Predation takes places in all forms of life.
It is how nature works. It becomes most obvious to the angler when somnolent streams come to life, and fish start jumping and mayflies hatch and anglers grow twitchy with the desire to predate.
Now is a great time to go fishing.
The covid pandemic has cut foreign tourism to zero, but they will return and there is some talk of encouraging even larger numbers than in pre-pandemic days when wandering foreigners polluted our holiday parks and freedom campers turned roadside carparks into open toilets.
Covid has given the natural world a rest.
Before the pandemic hit, angling on many of our highest producing rivers became competitive – a race between tourist anglers and accompanying guides and locals.
Fish in many of the smaller streams were and still are sensitive to disturbance.
A stream like the Awarua, also known as Larry’s Creek, a tributary of the Inangahua, suffered heavy attention because of the large fish it contained.
If you arrived mid-morning on any day of the week you would be too late.
Fish would be put down in every pool as catch and release tourists, not content with catching one fish and departing for other waters, would fish pool to pool, releasing traumatised fish, that would not take a fly for hours, if not for a day or more.
Even some hard to get to streams like the Nina, where its beautiful pools hold fish in almost magical settings became scenes of competitive access for locals and tourists.
The Mataura, probably the most productive fishery in the country, was on the tourist's angler’s trail, and while local economies welcomed the money they spent, local anglers mourned the loss of the lifestyle they used to know.
Now, tourists have departed and with pressure released, the rivers are once more accessible.
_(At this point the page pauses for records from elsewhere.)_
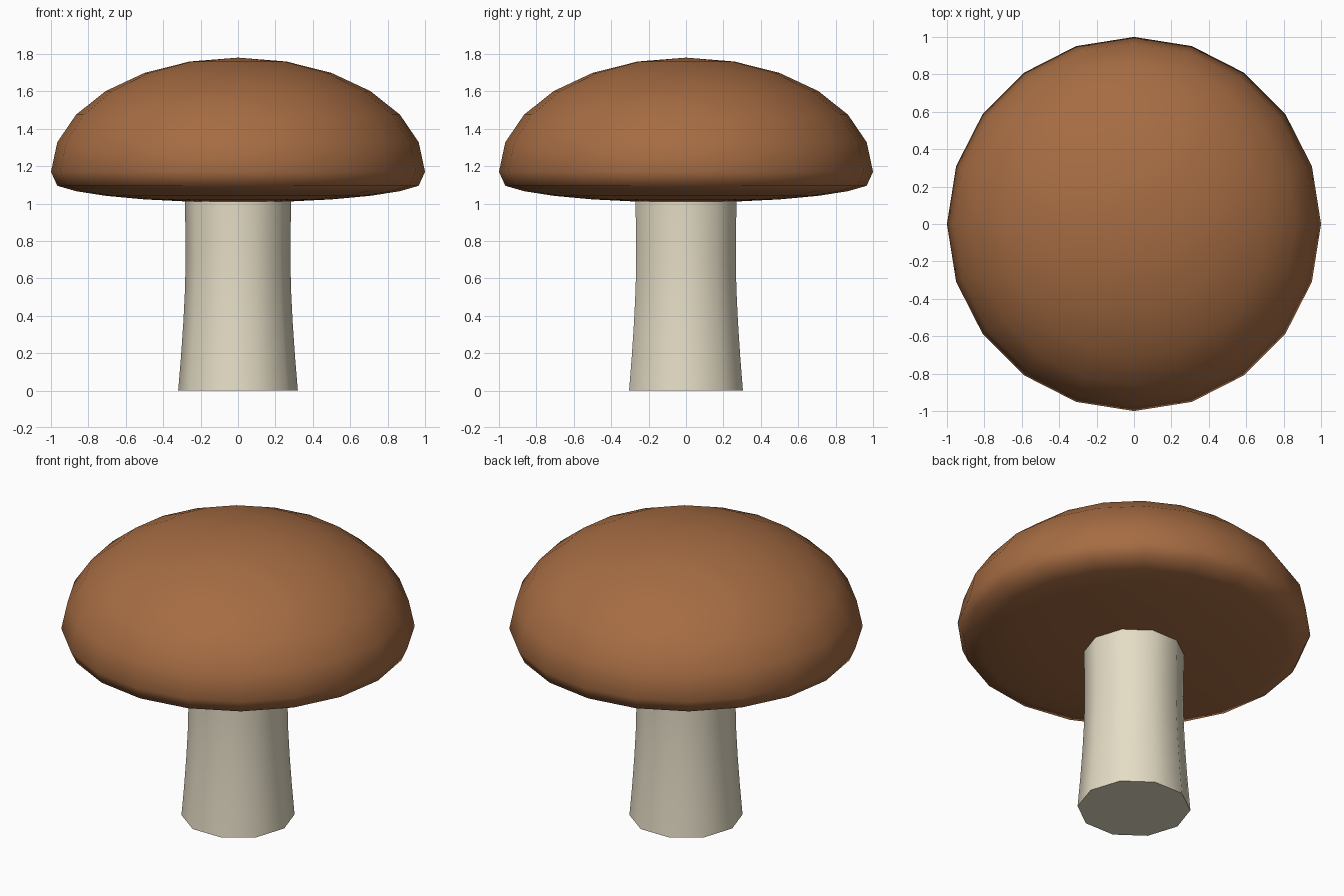
import bpy, bmesh, math

cube = bpy.data.objects.get("Cube")
if cube:
    bpy.data.objects.remove(cube, do_unlink=True)


def make_material(name, rgb):
    mat = bpy.data.materials.new(name)
    mat.use_nodes = True
    mat.diffuse_color = (*rgb, 1)
    mat.node_tree.nodes["Principled BSDF"].inputs["Base Color"].default_value = (*rgb, 1)
    return mat


def finish(bm, name, mat):
    bmesh.ops.recalc_face_normals(bm, faces=bm.faces)
    mesh = bpy.data.meshes.new(name)
    bm.to_mesh(mesh)
    bm.free()
    mesh.materials.append(mat)
    obj = bpy.data.objects.new(name, mesh)
    bpy.context.collection.objects.link(obj)
    bpy.ops.object.select_all(action="DESELECT")
    obj.select_set(True)
    bpy.context.view_layer.objects.active = obj
    bpy.ops.object.shade_smooth_by_angle(angle=math.radians(60))
    return obj


brown = make_material("cap brown", (0.38, 0.15, 0.056))
cream = make_material("stem cream", (0.78, 0.72, 0.56))

# Cap: a sphere with a squashed dome and an almost flat underside
RIM_Z, DOME, LIP, BELLY = 1.17, 0.61, 0.29, 0.12
lip_depth = math.sin(math.radians(15))
bm = bmesh.new()
bmesh.ops.create_uvsphere(bm, u_segments=20, v_segments=12, radius=1)
for v in bm.verts:
    h = v.co.z
    if h >= 0:
        v.co.z = RIM_Z + h * DOME
    else:
        depth = min(-h, lip_depth)
        v.co.z = RIM_Z - depth * LIP - (-h - depth) * BELLY
finish(bm, "cap", brown)

# Stem: ten-sided column that flares towards the foot
SIDES = 10
profile = [(0.32, 0), (0.305, 0.18), (0.292, 0.37), (0.283, 0.55),
           (0.28, 0.73), (0.282, 0.9), (0.285, 1.05)]
bm = bmesh.new()
rings = []
for r, z in profile:
    rings.append([bm.verts.new((r * math.cos(math.tau * i / SIDES),
                                r * math.sin(math.tau * i / SIDES), z))
                  for i in range(SIDES)])
for low, high in zip(rings, rings[1:]):
    for i in range(SIDES):
        j = (i + 1) % SIDES
        bm.faces.new((low[i], low[j], high[j], high[i]))
bm.faces.new(rings[0][::-1])
bm.faces.new(rings[-1])
finish(bm, "stem", cream)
All it takes is the energy to get there.
In the North Island, summer angling has been affected by drought.
Hawke’s Bay rivers have been low and weed growth so heavy that angling has become difficult, if not impossible.
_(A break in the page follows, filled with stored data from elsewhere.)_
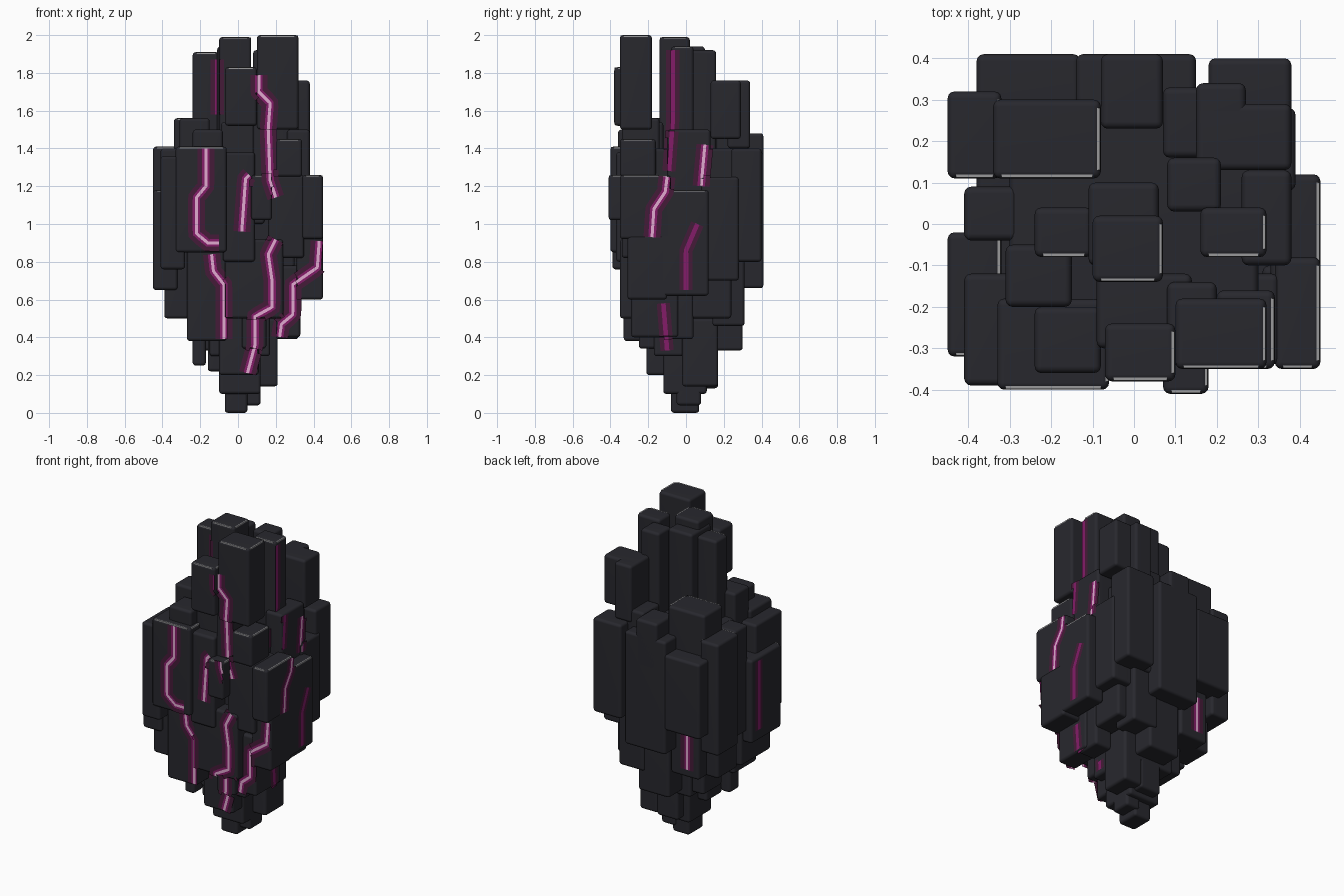
import bpy, bmesh, math
from mathutils import Vector

cube = bpy.data.objects.get("Cube")
if cube:
    bpy.data.objects.remove(cube, do_unlink=True)


def material(name, rgb):
    mat = bpy.data.materials.new(name)
    mat.use_nodes = True
    mat.diffuse_color = (*rgb, 1)
    mat.node_tree.nodes["Principled BSDF"].inputs["Base Color"].default_value = (*rgb, 1)
    return mat


stone = material("dark stone", (.021, .021, .027))
worn_edge = material("worn edge", (.32, .32, .33))
halo = material("dim purple halo", (.06, .011, .04))
glow = material("magenta glow", (.23, .012, .14))
core = material("pale pink core", (.75, .4, .63))
solids = []


def add_object(name, bm, mats):
    mesh = bpy.data.meshes.new(name)
    bm.to_mesh(mesh)
    bm.free()
    for mat in mats:
        mesh.materials.append(mat)
    obj = bpy.data.objects.new(name, mesh)
    bpy.context.collection.objects.link(obj)
    return obj


def box_mesh(low, high):
    bm = bmesh.new()
    bmesh.ops.create_cube(bm, size=1)
    for v in bm.verts:
        v.co = [l + (c + .5) * (h - l) for c, l, h in zip(v.co, low, high)]
    return bm


def block(name, x0, x1, y0, y1, z0, z1, worn=False):
    """Rounded stone column; bounds are in hundredths of a unit."""
    low, high = Vector((x0, y0, z0)) / 100, Vector((x1, y1, z1)) / 100
    bm = box_mesh(low, high)
    bmesh.ops.bevel(bm, geom=bm.edges[:], offset=.017, segments=3,
                    profile=.5, affect='EDGES')
    obj = add_object(name, bm, [stone])
    solids.append((low, high))
    bpy.ops.object.select_all(action='DESELECT')
    obj.select_set(True)
    bpy.context.view_layer.objects.active = obj
    bpy.ops.object.shade_smooth_by_angle(angle=math.radians(50))
    obj.modifiers.new("flat panels", 'WEIGHTED_NORMAL').keep_sharp = True
    if worn:
        t, inset = .009, .02
        add_object(name + "_worn_front", box_mesh(
            (low.x + inset, low.y + .002, high.z - t), (high.x - inset, low.y + t, high.z - .002)), [worn_edge])
        add_object(name + "_worn_side", box_mesh(
            (high.x - t, low.y + inset, high.z - t), (high.x - .002, high.y - inset, high.z - .002)), [worn_edge])


def surface(axis, sign, u, z):
    """Outermost block face at a point seen along the given axis."""
    other = 1 - axis
    hits = [(high if sign > 0 else low)[axis] for low, high in solids
            if low[other] < u < high[other] and low.z < z < high.z]
    return max(hits, key=lambda d: d * sign) if hits else None


def vein(name, axis, sign, path, bright=True):
    """Thin ribbon in coloured bands lying on the blocks, path in hundredths."""
    corners = [Vector(p) / 100 for p in path]
    pts = []
    for a, b in zip(corners, corners[1:]):
        n = max(2, round((b - a).length / .02))
        pts += [a.lerp(b, i / n) for i in range(n)]
    pts.append(corners[-1])
    sides = []
    for i in range(len(pts)):
        d = (pts[min(i + 1, len(pts) - 1)] - pts[max(i - 1, 0)]).normalized()
        sides.append(Vector((-d.y, d.x)))
    edges = (-.045, -.02, -.008, .008, .02, .045) if bright else (-.035, -.012, .012, .035)
    bands = (0, 1, 2, 1, 0) if bright else (0, 1, 0)
    bm = bmesh.new()
    for i in range(len(pts) - 1):
        for k, band in enumerate(bands):
            quad = [pts[j] + sides[j] * edges[e]
                    for j, e in ((i, k), (i, k + 1), (i + 1, k + 1), (i + 1, k))]
            mid = sum(quad, Vector((0, 0))) / 4
            depth = surface(axis, sign, mid.x, mid.y)
            if depth is None:
                continue
            depth += sign * .003
            face = bm.faces.new([bm.verts.new((q.x, depth, q.y) if axis else (depth, q.x, q.y))
                                 for q in quad])
            face.material_index = band
            face.normal_update()
            if face.normal[axis] * sign < 0:
                face.normal_flip()
    add_object(name, bm, [halo, glow, core])


# Crown spires
block("front_spire", 10, 32, -35, -18, 150, 200, True)
block("front_step", -7, 10, -38, -24, 152, 183, True)
block("centre_spire", -10, 7, -14, 2, 110, 199, True)
block("centre_spire_back", -11, 6, -10, 10, 110, 194)
block("right_spire", -24, -10, -8, 4, 110, 191, True)
block("left_spire", 16, 32, -8, 4, 110, 194, True)
block("rear_spire", 8, 21, 3, 16, 110, 192)
block("left_shoulder", 26, 38, -10, 13, 108, 150)
block("rear_left_shoulder", 15, 38, 13, 29, 145, 176)
block("rear_left_shoulder_step", 15, 27, 22, 34, 140, 176)
block("rear_right_shoulder", -34, -8, 11, 30, 90, 156, True)
block("front_right_stub", -31, -15, -20, -5, 100, 156)
block("front_right_tower", -24, -8, -36, -20, 110, 150)
block("front_spire_root", 8, 20, -34, -14, 112, 156)
block("front_centre_root", -9, 14, -30, -12, 100, 154)

# Thick core that narrows downward
block("core_upper", -30, 30, -26, 28, 70, 140)
block("core_middle", -25, 25, -24, 26, 50, 100)
block("core_lower", -15, 17, -17, 17, 30, 70)
block("core_foot", -10, 12, -12, 11, 10, 45)
block("foot_tip", -7, 5, -8, 7, 0, 25)
block("foot_tip_left", 2, 12, -5, 8, 4, 30)

# Front plates
block("front_right_plate", -33, -6, -40, -18, 85, 141, True)
block("front_right_corner", -41, -28, -39, -12, 76, 136)
block("front_right_lower", -27, -6, -33, -10, 38, 88)
block("front_right_lower_side", -39, -24, -30, 0, 50, 90)
block("front_centre_plate", -8, 9, -37, -20, 80, 138)
block("front_centre_block", 7, 18, -41, -24, 102, 126, True)
block("front_left_upper", 20, 34, -35, -16, 125, 145, True)
block("front_left_plate", 16, 35, -34, -12, 82, 126)
block("front_centre_lower", -7, 24, -35, -14, 50, 92)
block("front_foot_plate", 2, 15, -25, -8, 34, 56)
block("front_foot_lower", -10, 11, -21, -4, 20, 52)
block("front_left_lower", 20, 33, -29, -4, 40, 78)
block("hanging_peg", -24, -17, -20, -10, 25, 52)
block("front_right_foot", -16, -6, -14, 2, 22, 50)

# Left flank
block("left_flank_front", 34, 45, -35, -8, 92, 126, True)
block("left_flank_rear", 33, 45, -14, 12, 62, 118, True)
block("left_flank_lower", 31, 45, -31, -10, 60, 94)
block("left_flank_back", 27, 39, 8, 28, 70, 125)
block("left_lower_column", 20, 32, -12, 4, 39, 68)
block("left_lower_back", 18, 32, 3, 24, 50, 90)
block("left_foot_column", 8, 21, -2, 17, 14, 50)

# Right flank
block("right_flank_front", -45, -32, -32, -2, 65, 118, True)
block("right_flank_middle", -41, -28, -4, 9, 72, 140)
block("right_flank_back", -45, -32, 11, 32, 70, 141, True)
block("right_lower_back", -38, -22, 2, 22, 50, 90)
block("right_foot_column", -23, -9, -4, 15, 33, 65)

# Back plates
block("back_left_plate", 18, 38, 24, 40, 80, 140)
block("back_centre_cap", -8, 7, 23, 41, 118, 148)
block("back_centre_plate", -14, 15, 20, 41, 66, 138)
block("back_left_inner", 7, 20, 16, 33, 80, 148)
block("back_right_plate", -38, -13, 24, 41, 82, 130)
block("back_right_lower", -30, -10, 14, 30, 50, 88)
block("back_left_lower", 8, 26, 14, 31, 46, 86)
block("back_centre_lower", -9, 13, 12, 30, 33, 72)
block("back_foot", -6, 9, 2, 17, 13, 42)

# Glowing veins on the front
FRONT, SIDE = 1, 0
vein("vein_right_plate", FRONT, -1, [(-17, 140), (-17, 120), (-22, 114), (-22, 95), (-16, 90), (-10, 90)])
vein("vein_right_lower", FRONT, -1, [(-14, 84), (-13, 75), (-7.5, 68), (-7.5, 39)])
vein("vein_centre", FRONT, -1, [(6, 126), (4, 124), (2, 96)])
vein("vein_spire", FRONT, -1, [(11, 179), (11, 170), (17, 164), (16, 150), (17, 123), (20, 114)])
vein("vein_lower", FRONT, -1, [(20, 92), (16, 84), (18, 70), (18, 56), (9, 51), (9, 36), (5, 21)])
vein("vein_left_corner", FRONT, -1, [(43, 91), (42, 77), (29, 68), (29, 52), (23, 47), (22, 40)])
vein("vein_right_spire", FRONT, -1, [(-11, 187), (-11, 158)], False)

# Glowing veins on the flanks and back
vein("vein_left_flank", SIDE, 1, [(-10, 125), (-11, 117), (-17, 108), (-18, 93)])
vein("vein_left_spire", SIDE, 1, [(-7, 192), (-7, 155), (-9, 128)], False)
vein("vein_left_shoulder", SIDE, 1, [(10, 142), (8, 120)])
vein("vein_left_rear", SIDE, 1, [(6, 100), (0, 86), (0, 65)], False)
vein("vein_left_foot", SIDE, 1, [(-12, 58), (-10, 33)], False)
vein("vein_right_flank", SIDE, -1, [(-9, 116), (-9, 72)], False)
vein("vein_back", FRONT, 1, [(-22, 78), (-22, 55)])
The Manawatu system and the Ruamahanga in the Wairarapa were still productive in their upper reaches but became sludgy where they reached the lowlands.
Landowners who stopped public access so they could sell fishing rights to tourists are doing it tough, but they get no sympathy from citizen anglers.
Angler access in the North Island is becoming a political football and someone has to take the bull by the horns and renew citizen rights to the countryside.
In some respects, the British have more and better rights to roam their countryside than we do in New Zealand.
The difference is that in this country trout are a public resource, not a private one.
As autumn weather cools the rivers and lakes, and oxygen levels rise, insect populations come to life and trout have to feed heavily to gain condition before spawning and to survive the onslaught of winter.
The eating qualities of summer fish may deteriorate to the point of tastelessness.
Brown trout especially lose fat and flavour, eventually becoming muddy-tasting and thoroughly unpleasant.
But feasting on mayflies, caddis, stoneflies, crayfish and juicy terrestrials will have them putting on condition and fat and flavour.
May and June are the main spawning months and sensitive sections of all waters will be closed.
As freshes run through the rivers and into the sea, some sea-run fish will come back to inland reaches to spawn.
They will be larger fish in fine fettle, and their sojourn at sea will have made them well able to look after themselves.
The lower reaches of our larger rivers will hold these fish until they are able to navigate upstream to good spawning water.
It is here that spin fishing for big fish comes into its own.
Even smaller rivers like the Hutt and the even smaller streams that run into Porirua Harbour can hold some big fish intent on spawning.
It takes intense observation to spot the opportunities, but it will be time well spent when the rewards are in the net.